Multiple online influencers known for spreading misinformation about the coronavirus and vaccines have been appearing on shows supporting the QAnon conspiracy theory, where they have continued to spread this misinformation.
Supporters of QAnon -- some of whom have been tied to violent incidents and participated in the January 6 insurrection at the United States Capitol -- have also played a significant role in spreading misinformation about the coronavirus pandemic since it began. In recent months, as coronavirus vaccines -- which are safe and effective -- have been released, QAnon supporters have turned their attacks on the vaccines, spreading numerous false claims about them.

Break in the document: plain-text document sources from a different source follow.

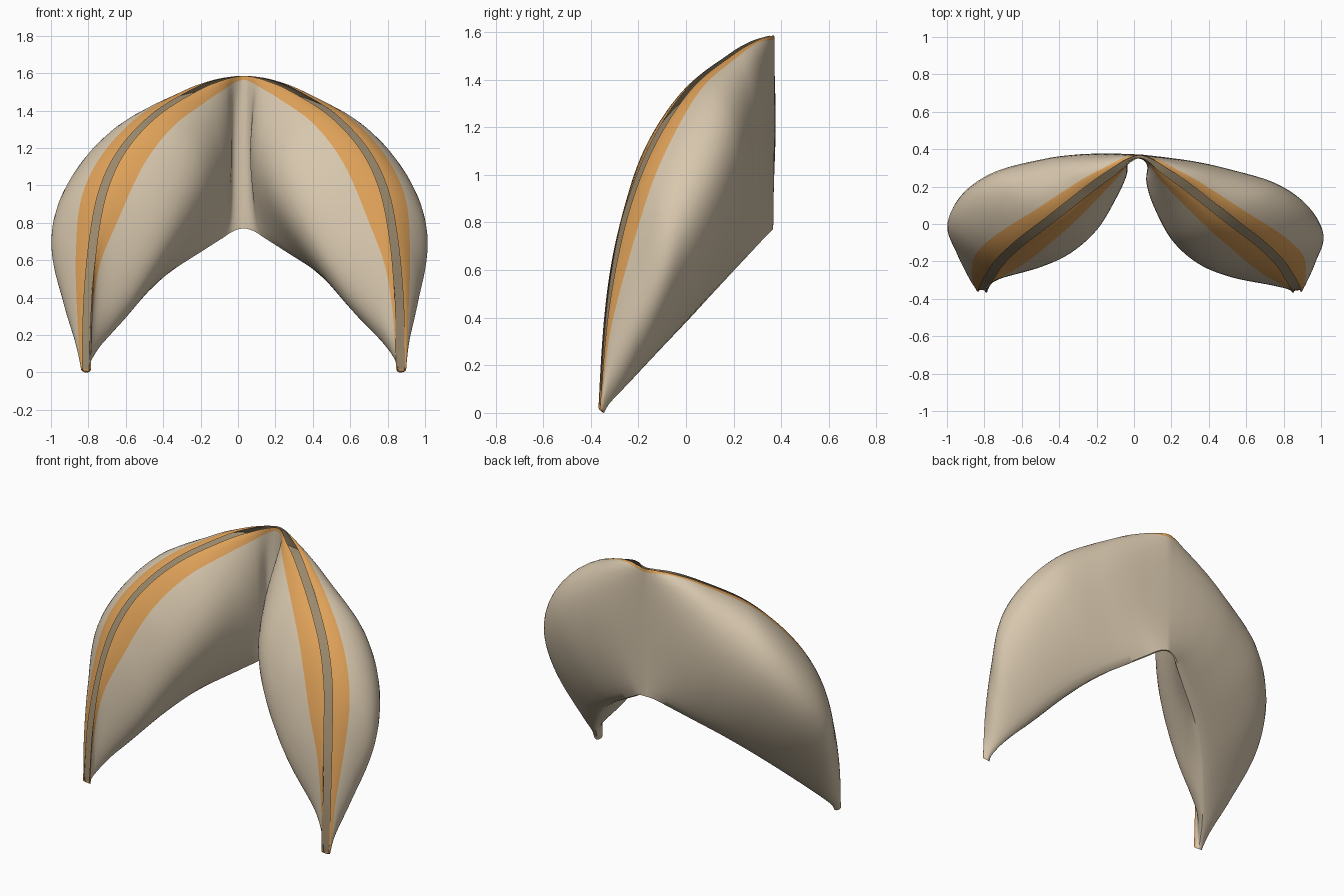
import bpy, bmesh, math
from mathutils import Vector

old = bpy.data.objects.get("Cube")
if old:
    bpy.data.objects.remove(old, do_unlink=True)


def material(name, colour):
    m = bpy.data.materials.new(name)
    m.use_nodes = True
    m.diffuse_color = (*colour, 1)
    node = m.node_tree.nodes["Principled BSDF"]
    node.inputs["Base Color"].default_value = (*colour, 1)
    node.inputs["Roughness"].default_value = 0.7
    return m


BEIGE, ORANGE, TAUPE = range(3)
MATERIALS = [material("beige_fabric", (0.68, 0.57, 0.42)),
             material("orange_trim", (0.74, 0.36, 0.10)),
             material("taupe_lining", (0.32, 0.245, 0.15))]

# Guide points from the back centre to one tip: ridge, outer crest, lower rim, inner crest
STATIONS = [
    ((0, .36, 1.585), (0, .37, 1.2), (0, .36, .77), (0, .35, 1.2)),
    ((.06, .338, 1.58), (.15, .366, 1.2), (.06, .346, .755), (.05, .325, 1.2)),
    ((.14, .28, 1.56), (.32, .352, 1.18), (.12, .31, .717), (.055, .24, 1.18)),
    ((.26, .195, 1.51), (.5, .32, 1.12), (.22, .25, .653), (.1, .12, 1.12)),
    ((.47, .03, 1.38), (.75, .25, 1.02), (.4, .14, .535), (.2, -.055, 1)),
    ((.64, -.1, 1.2), (.92, .13, .84), (.56, .01, .395), (.34, -.18, .82)),
    ((.745, -.2, .99), (1, -.03, .64), (.7, -.14, .235), (.51, -.255, .6)),
    ((.8, -.28, .73), (.955, -.18, .41), (.785, -.245, .123), (.72, -.305, .38)),
    ((.83, -.335, .41), (.9, -.3, .21), (.83, -.32, .043), (.8, -.335, .2)),
    ((.84, -.365, .02), (.865, -.355, .01), (.84, -.345, 0), (.82, -.36, .01)),
]
CENTRE_X = 0.03
ROWS = 26        # rows from ridge to rim on each face
TRIM_ROWS = 4    # rows inside the trim band
POCKET_ROWS = 7  # rows the lined slot reaches down inside the ridge
STEPS = 12       # loft steps between stations
FINE = 120       # samples used to measure each face


def side_stations(side):
    """Guide points of one wing; the two wings lean slightly the same way."""
    result = []
    for i, station in enumerate(STATIONS):
        lean = -side * 0.04 * math.sin(math.pi * i / (len(STATIONS) - 1))
        shift = Vector((0.65, 0.76, 0)) * lean
        pts = [Vector(p) + (shift if k % 2 else Vector()) for k, p in enumerate(station)]
        result.append([Vector((p.x * side, p.y, p.z)) for p in pts])
    return result


def spline(a, b, c, d, t):
    return 0.5 * (2 * b + (c - a) * t + (2 * a - 5 * b + 4 * c - d) * t * t
                  + (3 * b - a - 3 * c + d) * t ** 3)


def resample(pts, trim):
    """Space points evenly inside the trim band and evenly below it."""
    dist = [0]
    for p, q in zip(pts, pts[1:]):
        dist.append(dist[-1] + (q - p).length)
    trim = min(trim, dist[-1] * 0.5)
    out, i = [], 0
    for k in range(ROWS + 1):
        if k <= TRIM_ROWS:
            d = trim * k / TRIM_ROWS
        else:
            d = trim + (dist[-1] - trim) * (k - TRIM_ROWS) / (ROWS - TRIM_ROWS)
        while i < len(dist) - 2 and dist[i + 1] < d:
            i += 1
        out.append(pts[i].lerp(pts[i + 1], (d - dist[i]) / (dist[i + 1] - dist[i])))
    return out


def lining(face, other):
    """Inside of a face, a cloth thickness in from its surface."""
    pts = []
    for p, q in zip(face[1:POCKET_ROWS], other[1:POCKET_ROWS]):
        gap = q - p
        pts.append(p + gap.normalized() * min(0.008, gap.length * 0.25))
    return pts


def section(ridge, outer, rim, inner, along):
    """Closed padded cross-section with a lined slot opening along its ridge."""
    across = (outer - inner).normalized()
    half = 0.01 + 0.014 * min(1, along * 4)
    mid = (ridge + rim) / 2

    def face(crest, sign, skew, trim):
        pts = []
        for k in range(FINE + 1):
            a = (1 - math.cos(math.pi * k / FINE)) / 2
            swell = max(0, math.sin(math.pi * a ** skew)) ** 0.75
            edge = half * (1 - a) ** 4 + 0.006 * a ** 4
            pts.append(ridge.lerp(rim, a) + (crest - mid) * swell + across * sign * edge)
        return resample(pts, trim)

    front = face(inner, -1, 1, 0.02 + 0.11 * math.sin(math.pi * along ** 1.6))
    back = face(outer, 1, 0.85, 0.02 + 0.09 * math.sin(math.pi * along ** 2))
    return back + front[::-1] + lining(front, back) + lining(back, front)[::-1]


# Loft from one tip, around the back, to the other tip
guides = side_stations(-1)[:0:-1] + side_stations(1)
bm = bmesh.new()
rings = []
last = len(guides) - 1
for j in range(last * STEPS + 1):
    i = min(j // STEPS, last - 1)
    t = j / STEPS - i
    quad = [guides[max(0, min(last, i + o))] for o in (-1, 0, 1, 2)]
    pts = [spline(*(q[k] for q in quad), t) for k in range(4)]
    along = abs(2 * j / (last * STEPS) - 1)
    rings.append([bm.verts.new((p.x + CENTRE_X, p.y, max(0, p.z)))
                  for p in section(*pts, along)])

# Skin the rings: trim beside the slot and at the tips, lining inside the slot
count = len(rings[0])
for j, (r0, r1) in enumerate(zip(rings, rings[1:])):
    at_tip = j in (0, len(rings) - 2)
    for k in range(count):
        n = (k + 1) % count
        f = bm.faces.new((r0[k], r0[n], r1[n], r1[k]))
        in_band = k < TRIM_ROWS or 2 * ROWS - TRIM_ROWS < k <= 2 * ROWS
        if at_tip or in_band:
            f.material_index = ORANGE
        elif k > 2 * ROWS:
            f.material_index = TAUPE

# Trimmed end caps at both tips
for ring in (rings[0], rings[-1]):
    bm.faces.new(ring).material_index = ORANGE
bmesh.ops.recalc_face_normals(bm, faces=bm.faces)

mesh = bpy.data.meshes.new("padded_wings")
bm.to_mesh(mesh)
bm.free()
for m in MATERIALS:
    mesh.materials.append(m)
wings = bpy.data.objects.new("padded_wings", mesh)
bpy.context.collection.objects.link(wings)
bpy.ops.object.select_all(action='DESELECT')
wings.select_set(True)
bpy.context.view_layer.objects.active = wings
bpy.ops.object.shade_smooth_by_angle(angle=math.radians(40))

In recent months, anti-vax influencers have appeared on multiple different QAnon shows, apparently noticing in QAnon supporters an audience primed to be receptive to their message. At least two are part of the so-called “Disinformation Dozen,” influencers identified in a report by the Center for Countering Digital Hate as the originators of an estimated 65% of vaccine misinformation spread on Facebook and Twitter.